**What you have to do**
Could you return all of the records exactly, minus their images?

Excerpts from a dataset
----

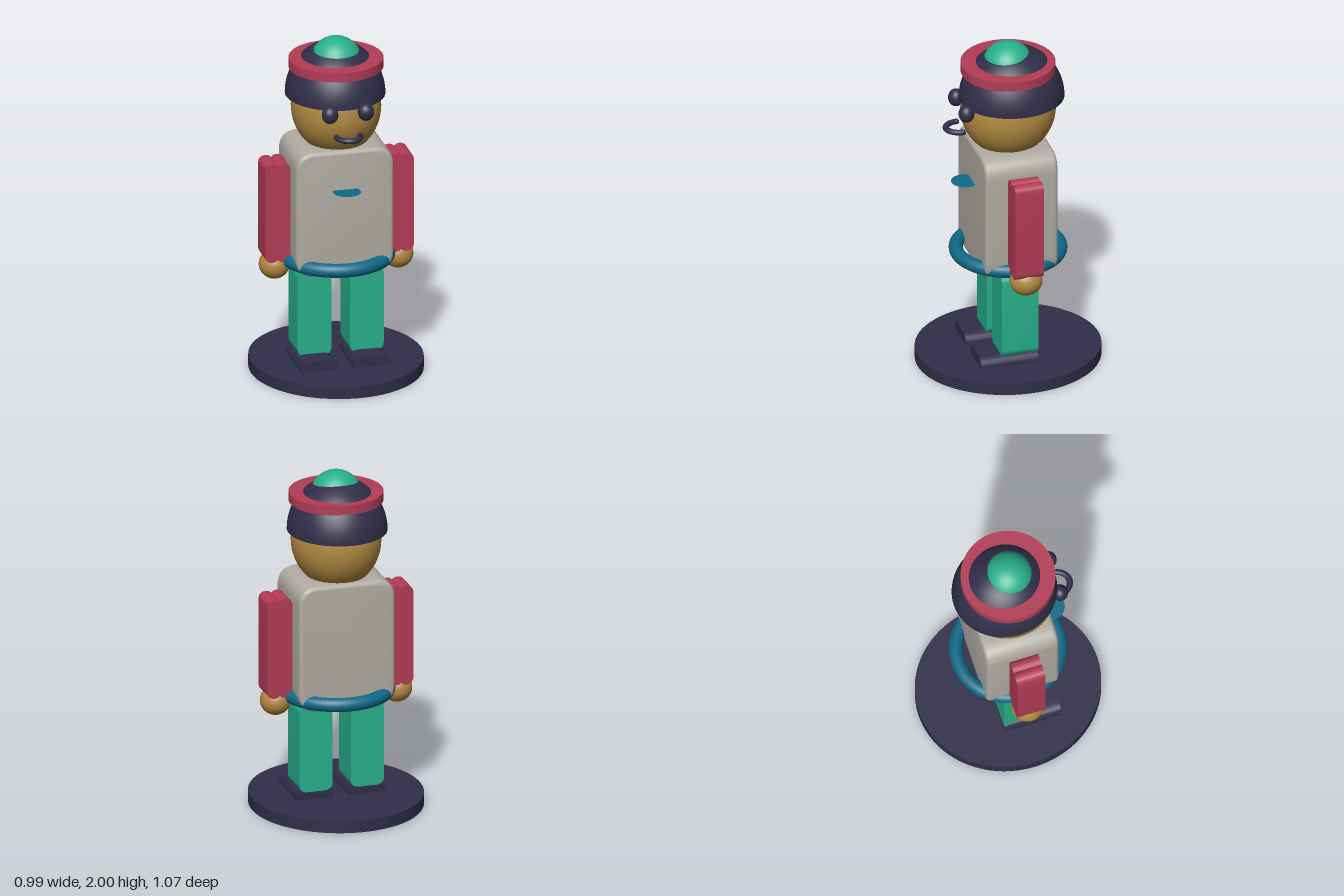
import * as THREE from 'three';
import { toCreasedNormals } from 'three/addons/utils/BufferGeometryUtils.js';

const paint = (name, color) => {
  const m = new THREE.MeshStandardMaterial({ color });
  m.name = name;
  return m;
};

// Rounded rectangle centred on the origin
function roundedRect(w, h, r) {
  const s = new THREE.Shape(), x = w / 2, y = h / 2;
  s.moveTo(-x + r, -y);
  s.lineTo(x - r, -y);
  s.quadraticCurveTo(x, -y, x, -y + r);
  s.lineTo(x, y - r);
  s.quadraticCurveTo(x, y, x - r, y);
  s.lineTo(-x + r, y);
  s.quadraticCurveTo(-x, y, -x, y - r);
  s.lineTo(-x, -y + r);
  s.quadraticCurveTo(-x, -y, -x + r, -y);
  return s;
}

// Arm outline: two small lobes with a groove at each end
function armShape(w, h) {
  const s = new THREE.Shape(), x = w / 2, y = h / 2, r = 0.045, g = 0.012, d = 0.015;
  s.moveTo(-x, -y + r);
  s.quadraticCurveTo(-x, -y, -x + r, -y);
  s.lineTo(-g, -y + 0.004);
  s.lineTo(0, -y + d);
  s.lineTo(g, -y + 0.004);
  s.lineTo(x - r, -y);
  s.quadraticCurveTo(x, -y, x, -y + r);
  s.lineTo(x, y - r);
  s.quadraticCurveTo(x, y, x - r, y);
  s.lineTo(g, y - 0.004);
  s.lineTo(0, y - d);
  s.lineTo(-g, y - 0.004);
  s.lineTo(-x + r, y);
  s.quadraticCurveTo(-x, y, -x, y - r);
  return s;
}

// Extrusion along z, centred in depth, with an optional rounded rim
function slab(shape, depth, bevel = 0) {
  const g = new THREE.ExtrudeGeometry(shape, {
    depth: depth - 2 * bevel, curveSegments: 10, bevelEnabled: bevel > 0,
    bevelThickness: bevel, bevelSize: bevel, bevelOffset: -bevel, bevelSegments: 5,
  });
  g.translate(0, 0, -depth / 2 + bevel);
  return toCreasedNormals(g, 0.6);
}

export function createModel() {
  const model = new THREE.Group();
  const navy = paint('navy', 0x302e49);
  const navyShell = paint('navy shell', 0x302e49);
  navyShell.side = THREE.DoubleSide;
  const red = paint('red', 0xb33c56);
  const green = paint('green', 0x27b08a);
  const grey = paint('warm grey', 0xb0aca3);
  const gold = paint('gold skin', 0xaf883f);
  const teal = paint('teal', 0x0f6988);
  const tealDisc = paint('teal disc', 0x0f6988);
  tealDisc.side = THREE.DoubleSide;

  const add = (name, geometry, material, x, y, z) => {
    const mesh = new THREE.Mesh(geometry, material);
    mesh.name = name;
    mesh.position.set(x, y, z);
    model.add(mesh);
    return mesh;
  };
  const ball = (rx, ry, rz) => new THREE.SphereGeometry(1, 48, 32).scale(rx, ry, rz);

  // Oval stand
  add('stand', new THREE.CylinderGeometry(1, 1, 0.07, 96).scale(0.496, 1, 0.533), navy, 0, 0.035, 0);

  // Paired limbs and eyes
  for (const [label, s] of [['left', 1], ['right', -1]]) {
    add(label + 'Foot', slab(roundedRect(0.222, 0.12, 0.06), 0.34), navy, s * 0.155, 0.07, 0.066);
    add(label + 'Leg', slab(roundedRect(0.198, 0.515, 0.05), 0.215), green, s * 0.153, 0.373, 0.002);
    add(label + 'Arm', slab(armShape(0.148, 0.595), 0.168), red, s * 0.361, 0.99, 0);
    add(label + 'Hand', ball(0.088, 0.085, 0.094), gold, s * 0.362, 0.655, 0);
    add(label + 'Eye', ball(0.047, 0.052, 0.045), navy, s * 0.105, 1.636, 0.277);
  }

  // Body with belt ring and a small flat chest disc
  add('torso', slab(roundedRect(0.572, 0.755, 0.115), 0.43, 0.025), grey, 0, 1.008, 0);
  add('belt', new THREE.TorusGeometry(0.297, 0.04, 24, 96).rotateX(Math.PI / 2), teal, 0, 0.69, 0);
  add('chestDisc', new THREE.CircleGeometry(0.08, 40).rotateX(-Math.PI / 2), tealDisc, 0, 1.15, 0.255);

  // Head and curved mouth with rounded ends
  add('head', ball(0.256, 0.28, 0.274), gold, 0, 1.588, 0);
  const mouth = new THREE.TorusGeometry(0.07, 0.016, 16, 40, Math.PI).rotateX(Math.PI / 2);
  add('mouth', mouth.scale(1, 1, 1.15), navy, 0, 1.5, 0.285);
  for (const s of [1, -1]) add('mouthEnd', ball(0.016, 0.016, 0.016), navy, s * 0.07, 1.5, 0.285);

  // Hat: dome, brim band and crown button
  const dome = new THREE.SphereGeometry(1, 64, 24, 0, Math.PI * 2, 0, Math.PI / 2);
  add('hatDome', dome.scale(0.285, 0.305, 0.302), navyShell, 0, 1.655, -0.021);
  add('hatBand', new THREE.CylinderGeometry(0.27, 0.27, 0.055, 80), red, 0, 1.852, 0);
  add('hatButton', ball(0.15, 0.15, 0.15), green, 0, 1.85, 0);

  return model;
}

----

**Task response**
import * as THREE from 'three';
import { toCreasedNormals } from 'three/addons/utils/BufferGeometryUtils.js';

const paint = (name, color) => {
  const m = new THREE.MeshStandardMaterial({ color });
  m.name = name;
  return m;
};

// Rounded rectangle centred on the origin
function roundedRect(w, h, r) {
  const s = new THREE.Shape(), x = w / 2, y = h / 2;
  s.moveTo(-x + r, -y);
  s.lineTo(x - r, -y);
  s.quadraticCurveTo(x, -y, x, -y + r);
  s.lineTo(x, y - r);
  s.quadraticCurveTo(x, y, x - r, y);
  s.lineTo(-x + r, y);
  s.quadraticCurveTo(-x, y, -x, y - r);
  s.lineTo(-x, -y + r);
  s.quadraticCurveTo(-x, -y, -x + r, -y);
  return s;
}

// Arm outline: two small lobes with a groove at each end
function armShape(w, h) {
  const s = new THREE.Shape(), x = w / 2, y = h / 2, r = 0.045, g = 0.012, d = 0.015;
  s.moveTo(-x, -y + r);
  s.quadraticCurveTo(-x, -y, -x + r, -y);
  s.lineTo(-g, -y + 0.004);
  s.lineTo(0, -y + d);
  s.lineTo(g, -y + 0.004);
  s.lineTo(x - r, -y);
  s.quadraticCurveTo(x, -y, x, -y + r);
  s.lineTo(x, y - r);
  s.quadraticCurveTo(x, y, x - r, y);
  s.lineTo(g, y - 0.004);
  s.lineTo(0, y - d);
  s.lineTo(-g, y - 0.004);
  s.lineTo(-x + r, y);
  s.quadraticCurveTo(-x, y, -x, y - r);
  return s;
}

// Extrusion along z, centred in depth, with an optional rounded rim
function slab(shape, depth, bevel = 0) {
  const g = new THREE.ExtrudeGeometry(shape, {
    depth: depth - 2 * bevel, curveSegments: 10, bevelEnabled: bevel > 0,
    bevelThickness: bevel, bevelSize: bevel, bevelOffset: -bevel, bevelSegments: 5,
  });
  g.translate(0, 0, -depth / 2 + bevel);
  return toCreasedNormals(g, 0.6);
}

export function createModel() {
  const model = new THREE.Group();
  const navy = paint('navy', 0x302e49);
  const navyShell = paint('navy shell', 0x302e49);
  navyShell.side = THREE.DoubleSide;
  const red = paint('red', 0xb33c56);
  const green = paint('green', 0x27b08a);
  const grey = paint('warm grey', 0xb0aca3);
  const gold = paint('gold skin', 0xaf883f);
  const teal = paint('teal', 0x0f6988);
  const tealDisc = paint('teal disc', 0x0f6988);
  tealDisc.side = THREE.DoubleSide;

  const add = (name, geometry, material, x, y, z) => {
    const mesh = new THREE.Mesh(geometry, material);
    mesh.name = name;
    mesh.position.set(x, y, z);
    model.add(mesh);
    return mesh;
  };
  const ball = (rx, ry, rz) => new THREE.SphereGeometry(1, 48, 32).scale(rx, ry, rz);

  // Oval stand
  add('stand', new THREE.CylinderGeometry(1, 1, 0.07, 96).scale(0.496, 1, 0.533), navy, 0, 0.035, 0);

  // Paired limbs and eyes
  for (const [label, s] of [['left', 1], ['right', -1]]) {
    add(label + 'Foot', slab(roundedRect(0.222, 0.12, 0.06), 0.34), navy, s * 0.155, 0.07, 0.066);
    add(label + 'Leg', slab(roundedRect(0.198, 0.515, 0.05), 0.215), green, s * 0.153, 0.373, 0.002);
    add(label + 'Arm', slab(armShape(0.148, 0.595), 0.168), red, s * 0.361, 0.99, 0);
    add(label + 'Hand', ball(0.088, 0.085, 0.094), gold, s * 0.362, 0.655, 0);
    add(label + 'Eye', ball(0.047, 0.052, 0.045), navy, s * 0.105, 1.636, 0.277);
  }

  // Body with belt ring and a small flat chest disc
  add('torso', slab(roundedRect(0.572, 0.755, 0.115), 0.43, 0.025), grey, 0, 1.008, 0);
  add('belt', new THREE.TorusGeometry(0.297, 0.04, 24, 96).rotateX(Math.PI / 2), teal, 0, 0.69, 0);
  add('chestDisc', new THREE.CircleGeometry(0.08, 40).rotateX(-Math.PI / 2), tealDisc, 0, 1.15, 0.255);

  // Head and curved mouth with rounded ends
  add('head', ball(0.256, 0.28, 0.274), gold, 0, 1.588, 0);
  const mouth = new THREE.TorusGeometry(0.07, 0.016, 16, 40, Math.PI).rotateX(Math.PI / 2);
  add('mouth', mouth.scale(1, 1, 1.15), navy, 0, 1.5, 0.285);
  for (const s of [1, -1]) add('mouthEnd', ball(0.016, 0.016, 0.016), navy, s * 0.07, 1.5, 0.285);

  // Hat: dome, brim band and crown button
  const dome = new THREE.SphereGeometry(1, 64, 24, 0, Math.PI * 2, 0, Math.PI / 2);
  add('hatDome', dome.scale(0.285, 0.305, 0.302), navyShell, 0, 1.655, -0.021);
  add('hatBand', new THREE.CylinderGeometry(0.27, 0.27, 0.055, 80), red, 0, 1.852, 0);
  add('hatButton', ball(0.15, 0.15, 0.15), green, 0, 1.85, 0);

  return model;
}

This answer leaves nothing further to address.